The public must do more to tackle terrorism by standing up to hate, a group of terror attack survivors and relatives has said.
In an open letter released ahead of the Manchester bombing anniversary on Tuesday, they set out a five-point plan to help stop future plots.
Among the 41 signatories is the widow of murdered Fusilier Lee Rigby.
Others are survivors and relatives of those killed in attacks in London, Manchester, Paris, Tunisia and Bali.
Brendan Cox, whose wife Jo Cox was murdered in 2016, helped co-ordinate the letter, while Bethany Haines, the daughter of the British aid worker David Haines who was killed by the Islamic State group, has also signed it.
Dan Hett, whose brother Martyn was one of 22 victims to die in the Manchester Arena attack on 22 May last year, said terrorists hoped to “turn our communities against each other” by spreading fear.
“That’s why we’re asking people to join the fight against terror, by all playing our part,” he said.
“Most importantly we’re asking people to take on the hatred that leads to terror – no matter where it comes from, or who it’s directed towards.”
Speaking on BBC Radio 4’s Sunday programme, Mr Hett added that the group behind the letter – Survivors Against Terror – wanted to reach people earlier on in their lives.
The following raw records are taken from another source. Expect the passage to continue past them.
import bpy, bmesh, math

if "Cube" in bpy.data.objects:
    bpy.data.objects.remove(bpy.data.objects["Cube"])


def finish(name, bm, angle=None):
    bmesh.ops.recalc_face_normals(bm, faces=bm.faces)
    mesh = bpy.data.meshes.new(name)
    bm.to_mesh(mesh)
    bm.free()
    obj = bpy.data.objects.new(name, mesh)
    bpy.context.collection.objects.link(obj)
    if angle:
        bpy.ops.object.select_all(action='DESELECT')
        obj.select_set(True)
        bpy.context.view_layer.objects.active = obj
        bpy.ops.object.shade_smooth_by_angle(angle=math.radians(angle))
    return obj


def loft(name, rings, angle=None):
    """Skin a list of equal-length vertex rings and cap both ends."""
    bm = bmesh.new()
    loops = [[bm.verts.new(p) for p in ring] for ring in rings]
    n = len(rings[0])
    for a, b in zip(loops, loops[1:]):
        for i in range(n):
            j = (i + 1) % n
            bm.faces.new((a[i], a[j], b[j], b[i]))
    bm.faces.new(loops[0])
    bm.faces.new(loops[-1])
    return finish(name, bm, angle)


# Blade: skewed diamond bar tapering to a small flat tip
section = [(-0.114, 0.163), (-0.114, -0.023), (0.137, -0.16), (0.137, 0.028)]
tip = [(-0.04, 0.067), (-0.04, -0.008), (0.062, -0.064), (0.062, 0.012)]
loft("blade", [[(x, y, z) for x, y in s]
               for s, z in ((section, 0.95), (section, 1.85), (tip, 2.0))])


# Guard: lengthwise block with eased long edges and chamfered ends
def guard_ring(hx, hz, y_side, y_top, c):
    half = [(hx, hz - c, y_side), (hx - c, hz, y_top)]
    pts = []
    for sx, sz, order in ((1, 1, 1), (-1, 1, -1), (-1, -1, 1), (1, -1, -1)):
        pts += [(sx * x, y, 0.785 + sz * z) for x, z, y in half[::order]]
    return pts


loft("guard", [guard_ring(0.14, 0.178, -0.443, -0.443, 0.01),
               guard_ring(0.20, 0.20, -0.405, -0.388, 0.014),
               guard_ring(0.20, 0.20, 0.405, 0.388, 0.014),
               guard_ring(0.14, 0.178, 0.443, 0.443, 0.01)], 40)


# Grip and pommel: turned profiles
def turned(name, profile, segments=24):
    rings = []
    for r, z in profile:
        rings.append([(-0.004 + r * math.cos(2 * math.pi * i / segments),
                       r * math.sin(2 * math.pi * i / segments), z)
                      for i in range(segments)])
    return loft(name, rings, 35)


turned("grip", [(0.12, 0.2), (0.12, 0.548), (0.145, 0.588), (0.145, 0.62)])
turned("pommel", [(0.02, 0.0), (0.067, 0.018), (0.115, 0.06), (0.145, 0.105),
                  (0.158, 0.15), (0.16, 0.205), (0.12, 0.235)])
“This is much more about being pro-active versus responsive once things happen,” he said.
In addition to asking the public to address everyday prejudice and hatred, the letter said people should deny terrorists any “notoriety”, support emergency and security services and donate to survivor advocacy and support groups.
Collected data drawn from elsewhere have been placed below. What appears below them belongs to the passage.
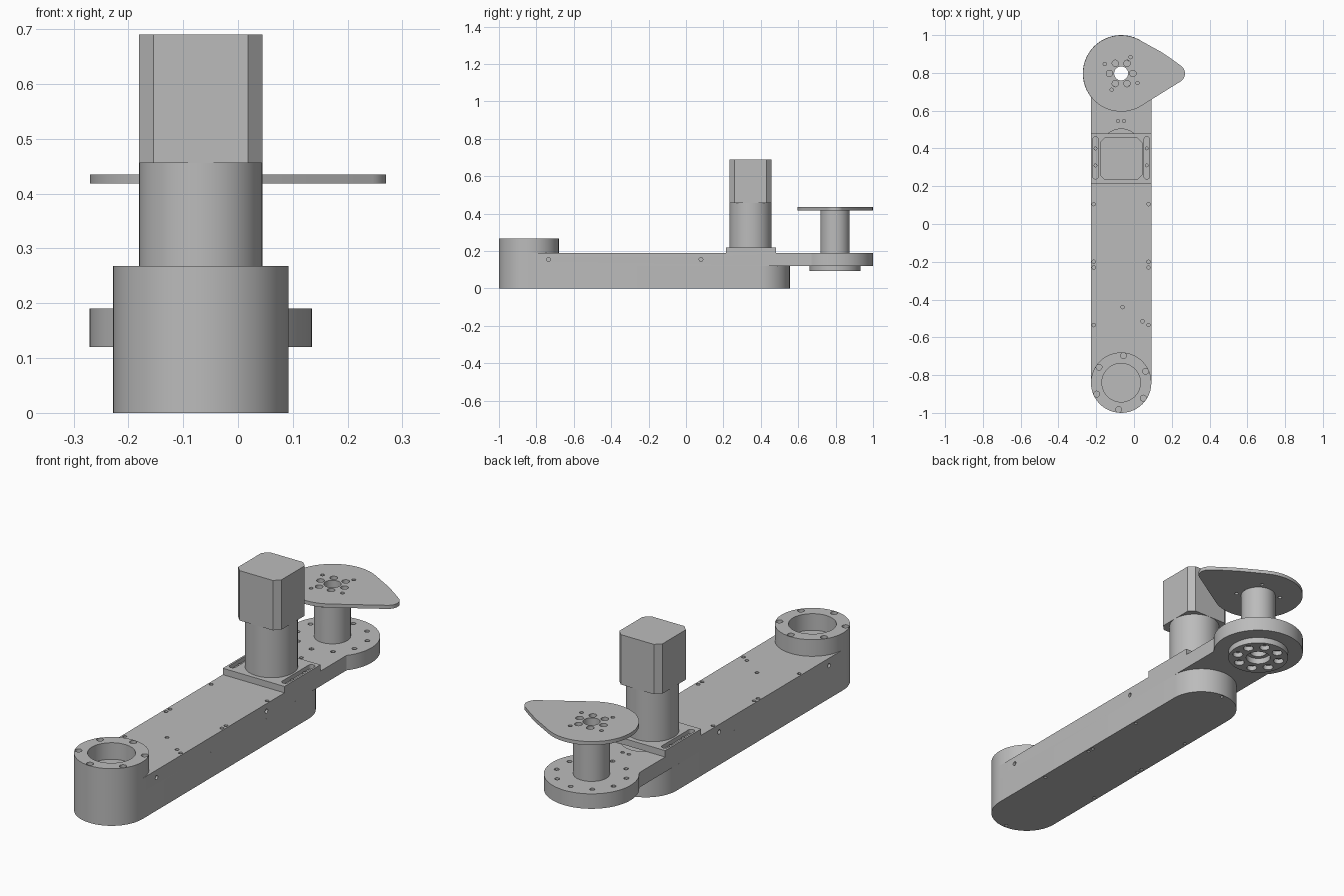
import bpy, bmesh
from math import sin, cos, radians, pi
from mathutils import Matrix, Vector

if "Cube" in bpy.data.objects:
    bpy.data.objects.remove(bpy.data.objects["Cube"])

GREY = (0.5, 0.5, 0.5, 1)
mat = bpy.data.materials.new("plain_grey")
mat.use_nodes = True
mat.diffuse_color = GREY
mat.node_tree.nodes["Principled BSDF"].inputs["Base Color"].default_value = GREY

CX = -0.068                      # centre line of the arm
FRONT, DRIVE, MOTOR, REAR = -0.84, 0.395, 0.345, 0.797
HALF = 0.16


def arc(x, y, r, a0, a1, n=24):
    steps = [radians(a0 + (a1 - a0) * i / n) for i in range(n + 1)]
    return [(x + r * cos(a), y + r * sin(a)) for a in steps]


def circle(x, y, r, n=48):
    return arc(x, y, r, 0, 360, n)[:-1]


def slot(x, y0, y1, r, n=24):
    return arc(x, y0, r, 180, 360, n) + arc(x, y1, r, 0, 180, n)


def polar(x, y, r, count, start=0):
    return circle(x, y, r, count) if not start else [
        (x + r * cos(radians(start) + 2 * pi * i / count),
         y + r * sin(radians(start) + 2 * pi * i / count)) for i in range(count)]


def add_prism(bm, outline, z0, z1):
    low = [bm.verts.new((x, y, z0)) for x, y in outline]
    high = [bm.verts.new((x, y, z1)) for x, y in outline]
    bm.faces.new(low[::-1])
    bm.faces.new(high)
    for i in range(len(low)):
        j = (i + 1) % len(low)
        bm.faces.new((low[i], low[j], high[j], high[i]))


def finish(name, bm):
    mesh = bpy.data.meshes.new(name)
    bm.to_mesh(mesh)
    bm.free()
    ob = bpy.data.objects.new(name, mesh)
    bpy.context.collection.objects.link(ob)
    mesh.materials.append(mat)
    return ob


def part(name, outline, z0, z1, cuts=(), side_holes=()):
    """Prism with vertical cuts (outline, z0, z1) and sideways holes (from, to, radius)."""
    bm = bmesh.new()
    add_prism(bm, outline, z0, z1)
    ob = finish(name, bm)
    bpy.ops.object.select_all(action='DESELECT')
    bpy.context.view_layer.objects.active = ob
    ob.select_set(True)
    if cuts or side_holes:
        bm = bmesh.new()
        for cut in cuts:
            add_prism(bm, *cut)
        for a, b, r in side_holes:
            a, b = Vector(a), Vector(b)
            turn = (b - a).to_track_quat('Z', 'Y').to_matrix().to_4x4()
            bmesh.ops.create_cone(bm, cap_ends=True, segments=16, radius1=r, radius2=r,
                                  depth=(b - a).length,
                                  matrix=Matrix.Translation((a + b) / 2) @ turn)
        cutter = finish(name + "_cutter", bm)
        cutter.hide_render = True
        mod = ob.modifiers.new("holes", 'BOOLEAN')
        mod.operation, mod.solver, mod.object = 'DIFFERENCE', 'EXACT', cutter
        bpy.ops.object.modifier_apply(modifier=mod.name)
        bpy.data.objects.remove(cutter)
    bpy.ops.object.shade_smooth_by_angle(angle=radians(30))
    return ob


def holes(points, r, z0, z1, n=16):
    return [(circle(x, y, r, n), z0, z1) for x, y in points]


# Small screw positions along both edges of the arm
edge_holes = [(CX + s * 0.145, y) for s in (-1, 1) for y in (0.105, -0.2, -0.23, -0.535)]

# Lower arm housing with round ends
part("arm_housing", slot(CX, FRONT, DRIVE, HALF), 0, 0.12,
     holes(edge_holes + [(CX, DRIVE + 0.145), (CX, FRONT - 0.145)], 0.008, -0.05, 0.02, 10))

# Upper arm plate that runs on into the rear disc
deck_outline = arc(CX, FRONT, HALF, 180, 360) + arc(CX, REAR, 0.203, -38, 218, 40)
deck_points = edge_holes + [(-0.06, -0.44), (0.045, -0.515), (-0.085, 0.545), (-0.053, 0.545)]
part("arm_deck", deck_outline, 0.12, 0.19,
     holes(deck_points, 0.009, 0.16, 0.25, 12)
     + holes(polar(CX, REAR, 0.155, 10, 18), 0.011, 0.15, 0.25, 12)
     + [(circle(CX, DRIVE, 0.108), 0.16, 0.25), (circle(CX, REAR, 0.037, 32), 0.05, 0.25)],
     [((CX + s * 0.12, y, 0.155), (CX + s * 0.2, y, 0.155), 0.01)
      for s in (-1, 1) for y in (-0.735, 0.08)])

# Front bearing ring
part("front_ring", circle(CX, FRONT, HALF), 0.19, 0.268,
     [(circle(CX, FRONT, 0.102), 0.1, 0.3)]
     + holes(polar(CX, FRONT, 0.143, 6, 25), 0.0155, 0.245, 0.3))

# Motor mounting pad with adjustment slots
pad = [(CX - HALF, 0.213), (CX + HALF, 0.213), (CX + HALF, 0.48), (CX - HALF, 0.48)]
part("motor_pad", pad, 0.19, 0.22,
     [(slot(CX + s * 0.136, 0.253, 0.447, 0.015, 10), 0.2, 0.25) for s in (-1, 1)])
for s, side in ((-1, "right"), (1, "left")):
    for y, end in ((0.31, "front"), (0.4, "rear")):
        part(f"pad_screw_{end}_{side}", circle(CX + s * 0.136, y, 0.01, 12), 0.2, 0.208)

# Gearbox and motor block with cut corners
part("gearbox", circle(CX, MOTOR, 0.1125), 0.22, 0.456)
w, c = 0.1125, 0.086
corners = [(w, -c), (w, c), (c, w), (-c, w), (-w, c), (-w, -c), (-c, -w), (c, -w)]
part("motor_block", [(CX + x, MOTOR + y) for x, y in corners], 0.456, 0.69)

# Output column, hollow, with a set screw hole
part("output_column", circle(CX, REAR, 0.078), 0.19, 0.418,
     [(circle(CX, REAR, 0.037, 32), 0.1, 0.5)],
     [((CX, REAR - 0.1, 0.365), (CX, REAR - 0.05, 0.365), 0.011)])

# Flange under the rear disc
part("lower_flange", circle(CX, REAR, 0.136), 0.092, 0.12,
     [(circle(CX, REAR, 0.055, 32), 0.05, 0.2)]
     + holes(polar(CX, REAR, 0.097, 8, 22.5), 0.023, 0.05, 0.114))

# Teardrop pointer plate
pointer = (arc(CX, REAR, 0.202, 62, 301, 40) + arc(0.22, REAR, 0.05, -59, 48, 12)
           + [(0.2, 0.873), (0.14, 0.913)])
part("pointer_plate", pointer, 0.418, 0.435,
     [(circle(CX, REAR, 0.037, 32), 0.3, 0.5)]
     + holes(polar(CX, REAR, 0.062, 6), 0.017, 0.3, 0.5)
     + holes(polar(CX, REAR, 0.1, 4, 60), 0.009, 0.3, 0.5, 12))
Social and traditional media also needed to “do far more” to “shut down those driving hate”, the letter said.
It continued: “Hatred is the sea that terrorists need to swim in, if we take on that hatred, we dry up that sea.”
Bishop of Manchester David Walker added: “The way we defy terrorism is by not going down that path of hate.”